The area with below-average streamflow was approximately two times larger than the above-average area, in comparison to the 30-year hydrological average. 

“The impacts of climate change are often felt through water – more intense and frequent droughts, more extreme flooding, more erratic seasonal rainfall and accelerated melting of glaciers – with cascading effects on economies, ecosystems and all aspects of our daily lives. And yet, there is insufficient understanding of changes in the distribution, quantity, and quality of freshwater resources,” said WMO Secretary-General Prof Petteri Taalas.

“The State of Global Water Resources report aims to fill that knowledge gap and provide a concise overview of water availability in different parts of the world. This will inform climate adaptation and mitigation investments as well as the United Nations campaign to provide universal access in the next five years to early warnings of hazards such as floods and droughts,” said Prof Taalas.

Currently, 3.6 billion people face inadequate access to water at least a month per year and this is expected to increase to more than 5 billion by 2050. Between 2001 and 2018, UN-Water reported that 74 per cent of all natural disasters were water-related. 

The recent UN climate change conference, COP27, urged governments to further integrate water into adaptation efforts, the first-time water has been referenced in a COP outcome document in recognition of its critical importance.

The first edition of the report looks at streamflow – the volume of water flowing through a river channel at any given time. It also assesses terrestrial water storage - all water on the land surface and sub-surface and the cryosphere (frozen water).

The information and accompanying maps are largely based on modelled data (to achieve maximum geographical coverage) and remotely sensed information from NASA’s GRACE (Gravity Recovery and Climate Experiment) mission for terrestrial water storage. The modelled results were validated against observed data, wherever available).

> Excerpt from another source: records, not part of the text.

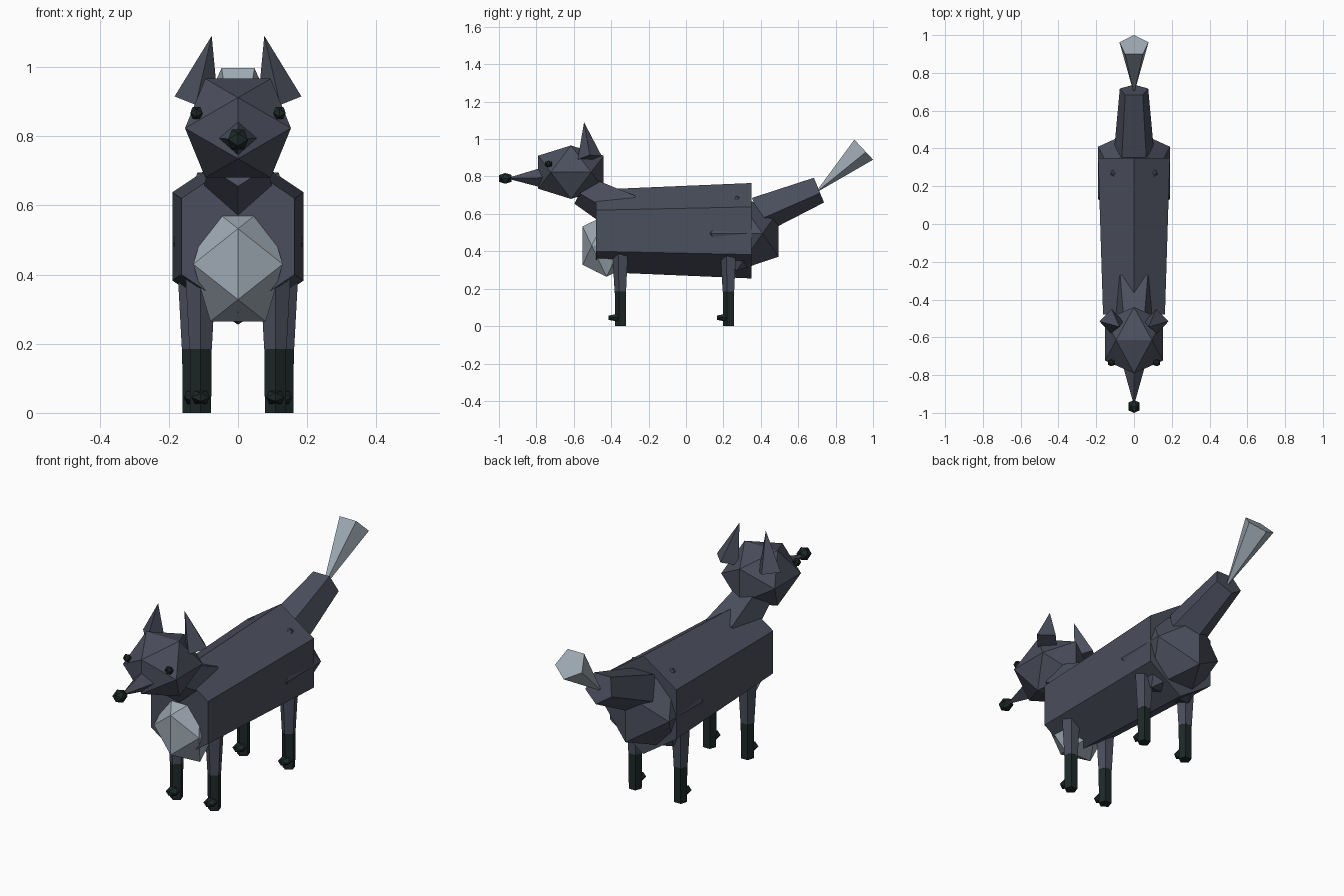
import bpy, bmesh, math
from mathutils import Vector

if "Cube" in bpy.data.objects:
    bpy.data.objects.remove(bpy.data.objects["Cube"])


def material(name, rgb):
    m = bpy.data.materials.new(name)
    lin = [(c / 255 / 12.92) if c < 11 else ((c / 255 + 0.055) / 1.055) ** 2.4 for c in rgb]
    m.diffuse_color = (*lin, 1)
    m.use_nodes = True
    m.node_tree.nodes["Principled BSDF"].inputs["Base Color"].default_value = m.diffuse_color
    return m


FUR = material("slate fur", (75, 79, 93))
PALE = material("pale grey fur", (158, 169, 179))
DARK = material("dark green black", (29, 41, 39))


def add_object(name, bm, mat):
    bmesh.ops.recalc_face_normals(bm, faces=bm.faces)
    mesh = bpy.data.meshes.new(name)
    bm.to_mesh(mesh)
    bm.free()
    mesh.materials.append(mat)
    ob = bpy.data.objects.new(name, mesh)
    bpy.context.collection.objects.link(ob)
    return ob


def icosahedron(name, centre, size, mat):
    """Icosahedron symmetric about all three axes, scaled per axis."""
    a, b = 0.5257, 0.8507
    bm = bmesh.new()
    for s in (-1, 1):
        for t in (-1, 1):
            for p in ((s * a, 0, t * b), (0, s * b, t * a), (s * b, t * a, 0)):
                bm.verts.new([c + k * v for c, k, v in zip(centre, size, p)])
    bmesh.ops.convex_hull(bm, input=bm.verts)
    return add_object(name, bm, mat)


def frustum(name, sides, p0, r0, p1, r1, corner, mat):
    """Tapered prism from p0 to p1; its first corner points towards 'corner'."""
    p0, p1, corner = Vector(p0), Vector(p1), Vector(corner)
    axis = (p1 - p0).normalized()
    v = (corner - axis * corner.dot(axis)).normalized()
    u = axis.cross(v)
    bm = bmesh.new()

    def ring(p, r):
        if r == 0:
            return [bm.verts.new(p)] * sides
        angles = [2 * math.pi * i / sides for i in range(sides)]
        return [bm.verts.new(p + r * (math.cos(t) * v + math.sin(t) * u)) for t in angles]

    lo, hi = ring(p0, r0), ring(p1, r1)
    for i in range(sides):
        j = (i + 1) % sides
        bm.faces.new([lo[i], lo[j], hi[i]] if r1 == 0 else [lo[i], lo[j], hi[j], hi[i]])
    bm.faces.new(lo)
    if r1:
        bm.faces.new(hi)
    return add_object(name, bm, mat)


UP, DOWN, FRONT = (0, 0, 1), (0, 0, -1), (0, -1, 0)

# Torso: six-sided, narrower across than tall
torso = frustum("torso", 6, (0, 0.35, 0.51), 0.255, (0, -0.48, 0.51), 0.22, UP, FUR)
for vert in torso.data.vertices:
    vert.co.x *= 0.86
icosahedron("rump", (0, 0.27, 0.495), (0.223, 0.265, 0.235), FUR)
icosahedron("chest", (0, -0.425, 0.43), (0.152, 0.15, 0.195), PALE)

# Neck and head
frustum("neck", 5, (0, -0.317, 0.607), 0.125, (0, -0.555, 0.734), 0.0895, DOWN, FUR)
icosahedron("head", (0, -0.615, 0.823), (0.18, 0.206, 0.168), FUR)
frustum("snout", 4, (0, -0.70, 0.795), 0.073, (0, -0.96, 0.79), 0, UP, FUR)
icosahedron("nose", (0, -0.966, 0.79), (0.034, 0.04, 0.034), DARK)

# Tail with pale flared tip
frustum("tail", 5, (0, 0.386, 0.603), 0.11, (0, 0.708, 0.734), 0.079, DOWN, FUR)
frustum("tail_tip", 5, (0, 0.945, 0.949), 0.081, (0, 0.689, 0.71), 0, DOWN, PALE)

# Paired parts
for side, s in (("left", 1), ("right", -1)):
    icosahedron(side + "_eye", (s * 0.12, -0.735, 0.867), (0.021, 0.021, 0.021), DARK)
    frustum(side + "_ear", 4, (s * 0.12, -0.515, 0.90), 0.065,
            (s * 0.076, -0.545, 1.09), 0, FRONT, FUR)
    for end, x, y in (("front", 0.108, -0.348), ("back", 0.13, 0.23)):
        name = f"{end}_{side}_"
        frustum(name + "upper_leg", 5, (s * x, y, 0.185), 0.034,
                (s * x, y, 0.43), 0.048, FRONT, FUR)
        frustum(name + "lower_leg", 5, (s * x, y, 0), 0.032,
                (s * x, y, 0.187), 0.033, FRONT, DARK)
        icosahedron(name + "paw", (s * x, y - 0.027, 0.045), (0.032, 0.045, 0.022), DARK)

The report highlights the lack of accessible verified hydrological data. WMO’s Unified Data Policy seeks to accelerate the availability and sharing of hydrological data, including river discharge information and transboundary river basins.

More details are accessible here.